Anatomy 

Normally, eye fluid exits through a structure called the drainage angle, which is formed by the cornea and iris. Glaucoma results when this chamber is blocked. Fluid pressure inside the eyes rises to the point where the optic nerve is injured. However, the effects of glaucoma can vary a bit depending on where they develop. There are 3 main classifications of glaucoma:

  • Open-Angle – The entrance to the drainage angle is clear, but clogging occurs farther back. This type of glaucoma responds well to medication when administered early in its development. 
  • Normal-Tension – Eye pressure remains within the normal range, but the optic nerve is still harmed. If medicine successfully reduces pressure by 30 percent, the disease’s progression can be slowed.
  • Closed-Angle – Fluid is blocked at the front of the eye, preventing it from reaching the drainage angle. Eye pressure increases suddenly, causing severe pain, redness, halos around lights, and blurred vision. Nausea and vomiting may also accompany these symptoms. Angle closure is a medical emergency. If the blockage isn’t promptly cleared, blindness can result. Laser surgery and medication can restore normal fluid drainage. 

The major risk factors for the 3 different types of glaucoma include:

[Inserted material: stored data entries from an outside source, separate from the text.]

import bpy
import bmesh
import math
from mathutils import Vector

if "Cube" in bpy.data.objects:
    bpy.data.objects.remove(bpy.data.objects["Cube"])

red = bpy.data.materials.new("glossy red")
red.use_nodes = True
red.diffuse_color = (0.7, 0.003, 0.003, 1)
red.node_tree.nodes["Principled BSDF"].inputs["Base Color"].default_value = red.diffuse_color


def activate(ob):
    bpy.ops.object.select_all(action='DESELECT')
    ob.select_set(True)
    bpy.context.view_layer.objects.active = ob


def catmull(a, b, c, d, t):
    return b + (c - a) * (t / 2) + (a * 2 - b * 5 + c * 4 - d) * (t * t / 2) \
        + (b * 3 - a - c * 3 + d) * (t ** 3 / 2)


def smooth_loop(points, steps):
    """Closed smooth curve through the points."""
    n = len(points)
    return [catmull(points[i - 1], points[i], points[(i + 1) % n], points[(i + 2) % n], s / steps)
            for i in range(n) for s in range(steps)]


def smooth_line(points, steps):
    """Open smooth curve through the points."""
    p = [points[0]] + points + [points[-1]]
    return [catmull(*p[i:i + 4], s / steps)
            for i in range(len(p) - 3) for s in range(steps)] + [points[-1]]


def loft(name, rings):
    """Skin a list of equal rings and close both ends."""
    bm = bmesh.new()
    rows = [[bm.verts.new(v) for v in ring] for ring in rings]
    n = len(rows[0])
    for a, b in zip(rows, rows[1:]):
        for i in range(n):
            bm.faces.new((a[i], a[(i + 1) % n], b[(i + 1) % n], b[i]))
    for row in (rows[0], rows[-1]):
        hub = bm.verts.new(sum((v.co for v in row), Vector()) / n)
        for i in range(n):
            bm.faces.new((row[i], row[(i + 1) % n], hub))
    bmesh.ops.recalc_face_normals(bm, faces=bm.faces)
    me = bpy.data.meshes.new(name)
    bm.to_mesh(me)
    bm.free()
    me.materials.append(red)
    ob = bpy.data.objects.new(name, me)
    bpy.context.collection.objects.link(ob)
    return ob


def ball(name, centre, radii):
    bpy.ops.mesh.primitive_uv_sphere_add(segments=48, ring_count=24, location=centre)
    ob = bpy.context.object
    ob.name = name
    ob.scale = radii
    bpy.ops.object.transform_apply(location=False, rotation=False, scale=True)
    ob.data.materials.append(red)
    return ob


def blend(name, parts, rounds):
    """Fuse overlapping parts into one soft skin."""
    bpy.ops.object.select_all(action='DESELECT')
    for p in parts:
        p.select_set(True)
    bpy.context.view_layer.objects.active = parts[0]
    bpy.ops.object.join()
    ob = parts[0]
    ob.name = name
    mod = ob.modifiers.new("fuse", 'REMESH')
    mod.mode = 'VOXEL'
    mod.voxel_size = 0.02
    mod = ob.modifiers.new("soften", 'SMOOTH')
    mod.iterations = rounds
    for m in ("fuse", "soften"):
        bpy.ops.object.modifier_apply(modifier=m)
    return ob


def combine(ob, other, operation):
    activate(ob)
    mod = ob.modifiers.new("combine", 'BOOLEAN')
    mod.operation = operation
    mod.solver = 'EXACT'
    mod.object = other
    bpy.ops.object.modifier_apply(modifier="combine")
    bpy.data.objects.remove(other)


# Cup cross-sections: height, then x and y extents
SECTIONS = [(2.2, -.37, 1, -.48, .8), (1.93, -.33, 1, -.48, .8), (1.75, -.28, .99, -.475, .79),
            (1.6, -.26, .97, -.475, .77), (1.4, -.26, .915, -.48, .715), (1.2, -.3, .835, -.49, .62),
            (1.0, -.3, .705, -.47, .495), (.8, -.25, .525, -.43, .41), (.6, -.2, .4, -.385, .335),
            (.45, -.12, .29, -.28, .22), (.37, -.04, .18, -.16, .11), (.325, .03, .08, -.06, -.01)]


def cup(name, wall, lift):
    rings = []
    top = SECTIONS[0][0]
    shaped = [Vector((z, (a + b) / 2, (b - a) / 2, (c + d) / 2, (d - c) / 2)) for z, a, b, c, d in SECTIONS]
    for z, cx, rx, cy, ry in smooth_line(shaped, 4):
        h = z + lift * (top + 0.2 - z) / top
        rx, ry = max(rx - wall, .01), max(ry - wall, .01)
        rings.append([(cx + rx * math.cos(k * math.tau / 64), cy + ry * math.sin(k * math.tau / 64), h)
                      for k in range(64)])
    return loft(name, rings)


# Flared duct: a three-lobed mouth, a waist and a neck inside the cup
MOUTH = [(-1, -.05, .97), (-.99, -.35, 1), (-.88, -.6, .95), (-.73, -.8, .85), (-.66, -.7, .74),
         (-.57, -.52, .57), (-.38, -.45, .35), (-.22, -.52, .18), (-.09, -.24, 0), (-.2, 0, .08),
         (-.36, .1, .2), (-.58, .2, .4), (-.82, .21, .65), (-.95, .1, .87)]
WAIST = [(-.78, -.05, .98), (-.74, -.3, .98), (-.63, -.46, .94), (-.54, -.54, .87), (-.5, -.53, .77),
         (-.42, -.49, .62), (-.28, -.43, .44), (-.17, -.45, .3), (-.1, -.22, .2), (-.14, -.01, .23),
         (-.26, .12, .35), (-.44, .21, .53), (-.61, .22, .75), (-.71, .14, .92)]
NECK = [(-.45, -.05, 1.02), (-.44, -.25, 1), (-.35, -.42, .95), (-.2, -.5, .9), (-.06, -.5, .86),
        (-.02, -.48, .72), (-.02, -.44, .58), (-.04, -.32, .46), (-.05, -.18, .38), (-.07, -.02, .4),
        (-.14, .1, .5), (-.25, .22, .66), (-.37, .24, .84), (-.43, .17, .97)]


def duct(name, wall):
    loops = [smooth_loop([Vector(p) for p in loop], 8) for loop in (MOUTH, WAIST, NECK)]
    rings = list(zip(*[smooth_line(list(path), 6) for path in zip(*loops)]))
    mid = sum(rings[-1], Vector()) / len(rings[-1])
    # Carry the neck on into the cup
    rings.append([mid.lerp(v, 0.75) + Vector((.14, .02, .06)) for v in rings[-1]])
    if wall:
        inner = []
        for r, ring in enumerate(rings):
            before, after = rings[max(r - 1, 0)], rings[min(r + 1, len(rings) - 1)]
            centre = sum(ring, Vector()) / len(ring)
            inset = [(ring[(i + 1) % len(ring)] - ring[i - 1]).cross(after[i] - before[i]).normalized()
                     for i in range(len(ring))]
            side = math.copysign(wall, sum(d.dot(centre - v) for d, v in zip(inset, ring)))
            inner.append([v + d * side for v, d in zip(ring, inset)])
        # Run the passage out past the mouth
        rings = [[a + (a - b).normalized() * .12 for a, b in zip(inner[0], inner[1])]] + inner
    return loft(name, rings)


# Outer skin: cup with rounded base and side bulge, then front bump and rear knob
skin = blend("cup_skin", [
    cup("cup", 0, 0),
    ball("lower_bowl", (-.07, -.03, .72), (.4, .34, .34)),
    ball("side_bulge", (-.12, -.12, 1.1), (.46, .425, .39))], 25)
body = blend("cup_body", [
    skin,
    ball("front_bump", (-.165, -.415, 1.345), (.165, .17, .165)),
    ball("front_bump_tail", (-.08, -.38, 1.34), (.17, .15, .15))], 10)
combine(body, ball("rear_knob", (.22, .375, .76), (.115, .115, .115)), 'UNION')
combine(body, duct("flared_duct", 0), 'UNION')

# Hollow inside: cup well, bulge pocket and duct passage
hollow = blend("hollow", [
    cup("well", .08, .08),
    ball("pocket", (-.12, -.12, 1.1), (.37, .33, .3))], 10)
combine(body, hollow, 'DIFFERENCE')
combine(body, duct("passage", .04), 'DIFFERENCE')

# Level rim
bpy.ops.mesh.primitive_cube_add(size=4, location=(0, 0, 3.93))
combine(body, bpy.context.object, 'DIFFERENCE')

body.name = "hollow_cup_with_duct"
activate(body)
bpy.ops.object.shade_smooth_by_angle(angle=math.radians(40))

  • Diabetes
  • Heart disease
  • High blood pressure
  • Hypothyroidism
  • Family history
  • Nearsightedness
  • Prolonged use of corticosteroid medication
  • African, Asian, Japanese, Hispanic, and Mexican ethnicity

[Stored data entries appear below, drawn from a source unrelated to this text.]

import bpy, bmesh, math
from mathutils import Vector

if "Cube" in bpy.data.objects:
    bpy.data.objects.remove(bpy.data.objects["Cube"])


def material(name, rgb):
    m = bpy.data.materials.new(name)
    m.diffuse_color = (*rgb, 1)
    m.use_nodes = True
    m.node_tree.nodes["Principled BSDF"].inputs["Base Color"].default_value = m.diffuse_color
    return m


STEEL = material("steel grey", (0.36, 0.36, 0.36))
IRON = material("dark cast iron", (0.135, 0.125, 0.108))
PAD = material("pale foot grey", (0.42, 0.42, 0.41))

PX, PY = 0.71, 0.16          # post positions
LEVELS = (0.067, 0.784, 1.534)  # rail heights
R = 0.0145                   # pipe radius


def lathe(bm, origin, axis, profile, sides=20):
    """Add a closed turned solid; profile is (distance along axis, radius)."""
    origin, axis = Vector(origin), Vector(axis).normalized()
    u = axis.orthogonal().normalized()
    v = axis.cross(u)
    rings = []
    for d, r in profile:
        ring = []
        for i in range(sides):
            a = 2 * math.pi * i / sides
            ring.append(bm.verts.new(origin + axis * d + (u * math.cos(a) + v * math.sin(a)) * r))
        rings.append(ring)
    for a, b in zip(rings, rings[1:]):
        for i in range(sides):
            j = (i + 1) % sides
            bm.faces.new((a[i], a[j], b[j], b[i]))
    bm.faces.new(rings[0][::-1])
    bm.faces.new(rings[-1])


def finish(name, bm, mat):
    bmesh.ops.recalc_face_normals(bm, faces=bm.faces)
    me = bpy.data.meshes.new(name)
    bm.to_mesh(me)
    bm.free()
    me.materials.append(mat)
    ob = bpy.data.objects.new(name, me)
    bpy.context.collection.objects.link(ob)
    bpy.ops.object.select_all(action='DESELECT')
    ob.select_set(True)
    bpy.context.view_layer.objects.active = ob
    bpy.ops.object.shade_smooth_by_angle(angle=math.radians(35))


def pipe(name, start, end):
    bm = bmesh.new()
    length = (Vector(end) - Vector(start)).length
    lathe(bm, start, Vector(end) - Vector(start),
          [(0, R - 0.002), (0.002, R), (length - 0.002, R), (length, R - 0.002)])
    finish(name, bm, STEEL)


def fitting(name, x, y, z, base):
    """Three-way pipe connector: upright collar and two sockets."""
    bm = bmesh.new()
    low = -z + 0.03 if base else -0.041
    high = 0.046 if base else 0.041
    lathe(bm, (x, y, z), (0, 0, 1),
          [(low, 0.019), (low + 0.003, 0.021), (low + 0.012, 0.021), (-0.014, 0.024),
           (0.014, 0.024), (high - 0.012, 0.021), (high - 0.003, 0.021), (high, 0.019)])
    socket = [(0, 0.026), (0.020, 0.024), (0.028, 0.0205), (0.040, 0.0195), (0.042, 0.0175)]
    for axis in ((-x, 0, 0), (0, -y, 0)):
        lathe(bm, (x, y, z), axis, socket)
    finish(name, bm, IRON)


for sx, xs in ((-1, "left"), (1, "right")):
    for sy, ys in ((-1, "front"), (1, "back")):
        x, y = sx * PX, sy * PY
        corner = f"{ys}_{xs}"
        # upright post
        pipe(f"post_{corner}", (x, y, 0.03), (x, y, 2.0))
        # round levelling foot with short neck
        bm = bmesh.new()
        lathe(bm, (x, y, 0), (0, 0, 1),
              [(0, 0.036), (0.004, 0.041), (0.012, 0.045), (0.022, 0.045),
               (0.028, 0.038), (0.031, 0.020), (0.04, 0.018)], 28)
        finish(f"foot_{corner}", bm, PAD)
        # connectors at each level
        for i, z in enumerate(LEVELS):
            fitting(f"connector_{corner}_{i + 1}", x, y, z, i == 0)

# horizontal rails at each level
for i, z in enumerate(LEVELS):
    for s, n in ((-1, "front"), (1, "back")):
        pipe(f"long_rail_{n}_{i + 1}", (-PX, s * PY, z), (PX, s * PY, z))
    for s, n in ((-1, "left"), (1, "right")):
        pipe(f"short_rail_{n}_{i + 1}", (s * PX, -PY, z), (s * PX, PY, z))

Treatment

In most cases, prescription eye drops and pills can control eye pressure. If these treatments are inadequate, surgery is another option. Laser therapy can increase fluid flow from the eye, and an operation can also be performed to create a new drainage path.

Prevention

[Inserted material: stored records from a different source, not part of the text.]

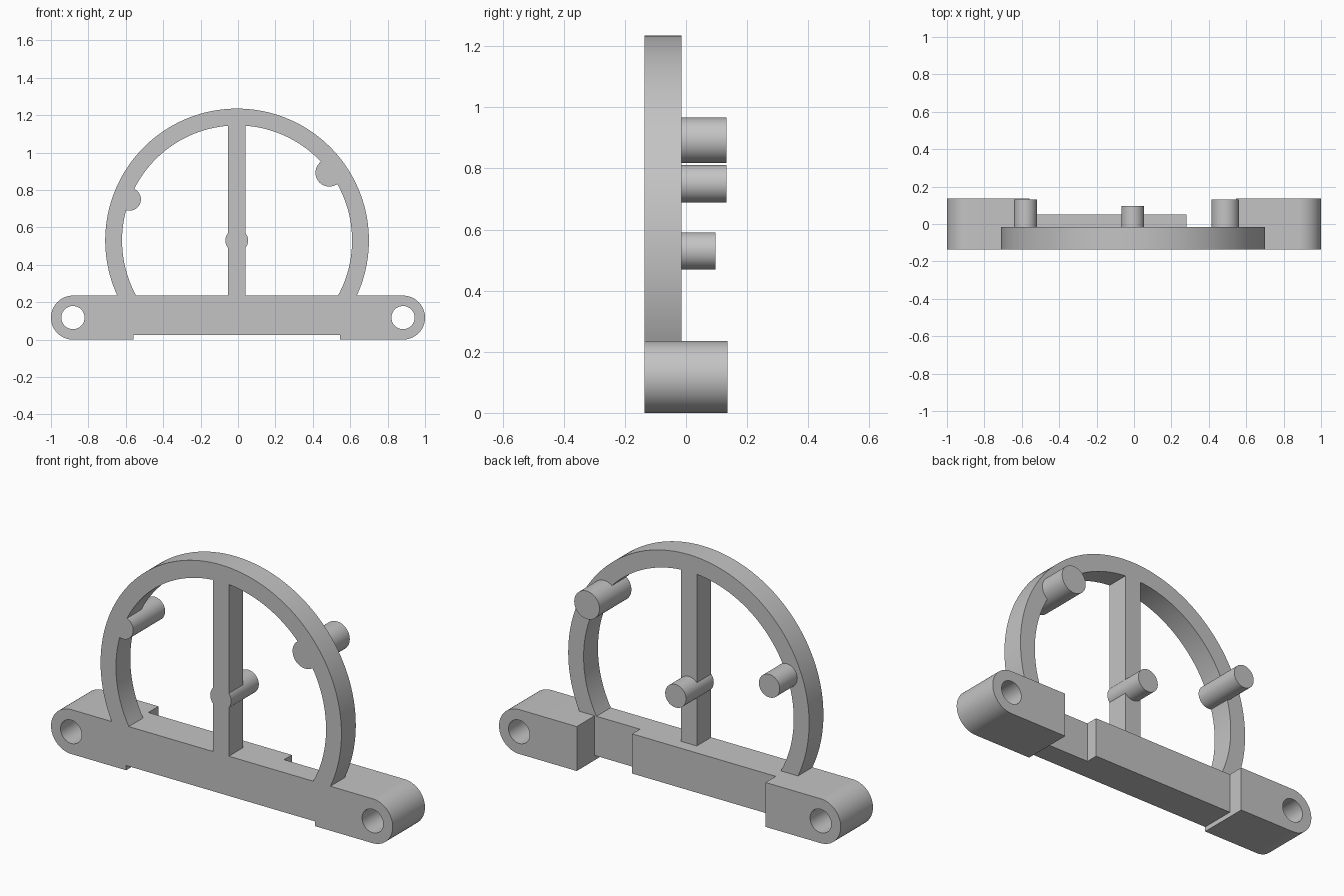
import bpy, bmesh
from math import asin, cos, sin, pi

cube = bpy.data.objects.get("Cube")
if cube:
    bpy.data.objects.remove(cube, do_unlink=True)

grey = bpy.data.materials.new("plain_grey")
grey.use_nodes = True
grey.diffuse_color = (0.55, 0.55, 0.55, 1)
grey.node_tree.nodes["Principled BSDF"].inputs["Base Color"].default_value = grey.diffuse_color

FRONT, PLATE_BACK, BACK = -0.135, -0.015, 0.135
BAR_TOP = 0.235
LUG_R = BAR_TOP / 2
LUG_X = 1 - LUG_R


def arc(cx, cz, r, start, end, steps):
    return [(cx + r * cos(start + (end - start) * i / steps),
             cz + r * sin(start + (end - start) * i / steps)) for i in range(steps + 1)]


def prism(name, outline, y0, y1):
    """Extrude an x-z outline from y0 to y1."""
    bm = bmesh.new()
    face = bm.faces.new([bm.verts.new((x, y0, z)) for x, z in outline])
    grown = bmesh.ops.extrude_face_region(bm, geom=[face])["geom"]
    bmesh.ops.translate(bm, vec=(0, y1 - y0, 0),
                        verts=[v for v in grown if isinstance(v, bmesh.types.BMVert)])
    bmesh.ops.recalc_face_normals(bm, faces=bm.faces)
    mesh = bpy.data.meshes.new(name)
    bm.to_mesh(mesh)
    bm.free()
    mesh.materials.append(grey)
    ob = bpy.data.objects.new(name, mesh)
    bpy.context.collection.objects.link(ob)
    return ob


def block(name, x0, x1, z0, z1, y0, y1):
    return prism(name, [(x0, z0), (x1, z0), (x1, z1), (x0, z1)], y0, y1)


def rod(name, x, z, r, y0, y1):
    return prism(name, arc(x, z, r, 0, 2 * pi, 48)[:-1], y0, y1)


def select_only(ob):
    bpy.ops.object.select_all(action="DESELECT")
    ob.select_set(True)
    bpy.context.view_layer.objects.active = ob


def combine(target, other, operation="UNION"):
    select_only(target)
    mod = target.modifiers.new("combine", "BOOLEAN")
    mod.operation, mod.solver, mod.object = operation, "EXACT", other
    bpy.ops.object.modifier_apply(modifier=mod.name)
    bpy.data.objects.remove(other, do_unlink=True)


# Base bar: thin plate, thicker rear pad and two rounded lugs with holes
base = block("base_bar", -0.6, 0.6, 0.025, BAR_TOP, FRONT, PLATE_BACK)
combine(base, block("rear_pad", -0.6, 0.28, 0.025, BAR_TOP, FRONT, 0.05))
for side, inner in ((-1, -0.56), (1, 0.545)):
    round_end = [(side * x, z) for x, z in arc(LUG_X, LUG_R, LUG_R, -pi / 2, pi / 2, 32)]
    outline = [(inner, 0)] + round_end + [(inner, BAR_TOP)]
    combine(base, prism("lug", outline, FRONT, BACK))
for side in (-1, 1):
    combine(base, rod("hole", side * LUG_X, LUG_R, 0.062, FRONT - 0.1, BACK + 0.1), "DIFFERENCE")

# Arch: ring cut off flat where it meets the bar
CX, CZ, OUTER, INNER = -0.005, 0.53, 0.705, 0.615
a_out = asin((BAR_TOP - CZ) / OUTER)
a_in = asin((BAR_TOP - CZ) / INNER)
ring = arc(CX, CZ, OUTER, a_out, pi - a_out, 96) + arc(CX, CZ, INNER, pi - a_in, a_in, 96)
arch = prism("arch_frame", ring, FRONT, PLATE_BACK)

# Upright strut and three pegs reaching backwards
combine(arch, block("strut", -0.053, 0.041, BAR_TOP, 1.18, FRONT, PLATE_BACK))
for x, z, r, back in ((-0.58, 0.75, 0.061, 0.132),
                      (-0.007, 0.53, 0.061, 0.097),
                      (0.488, 0.892, 0.074, 0.132)):
    combine(arch, rod("peg", x, z, r, FRONT, back))

for ob in (base, arch):
    select_only(ob)
    bpy.ops.object.shade_smooth_by_angle(angle=pi / 6)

There are a few things your loved one can do to prevent glaucoma:

  • Maintain stable insulin levels by avoiding foods that quickly hike blood sugar, which are known as high glycemic foods. When insulin spikes, eye pressure increases. The primary substances to avoid are white bread, refined pasta, sugary breakfast cereals, cookies, pastries, pie, cake, sugar-sweetened drinks, and high-fructose corn syrup.
  • Exercise regularly to keep blood sugar steady. A Redondo Beach home caregiver can help your loved one maintain a daily exercise routine.
  • Consume foods high in bioflavonoids, lutein, and zeaxanthin, which include berries, broccoli, corn, kale, pumpkin, spinach, and squash.

To learn more about glaucoma and other eye diseases, reach out to the senior care experts at Home Care Assistance. Our respite and live-in caregivers can prepare healthy meals, assist with exercise, provide transportation to medical appointments, and help with many important everyday tasks. We also offer comprehensive stroke, Parkinson’s, and Alzheimer’s care Redondo Beach, CA, families trust. For more information, call one of our friendly Care Managers at (310) 504-0506 today.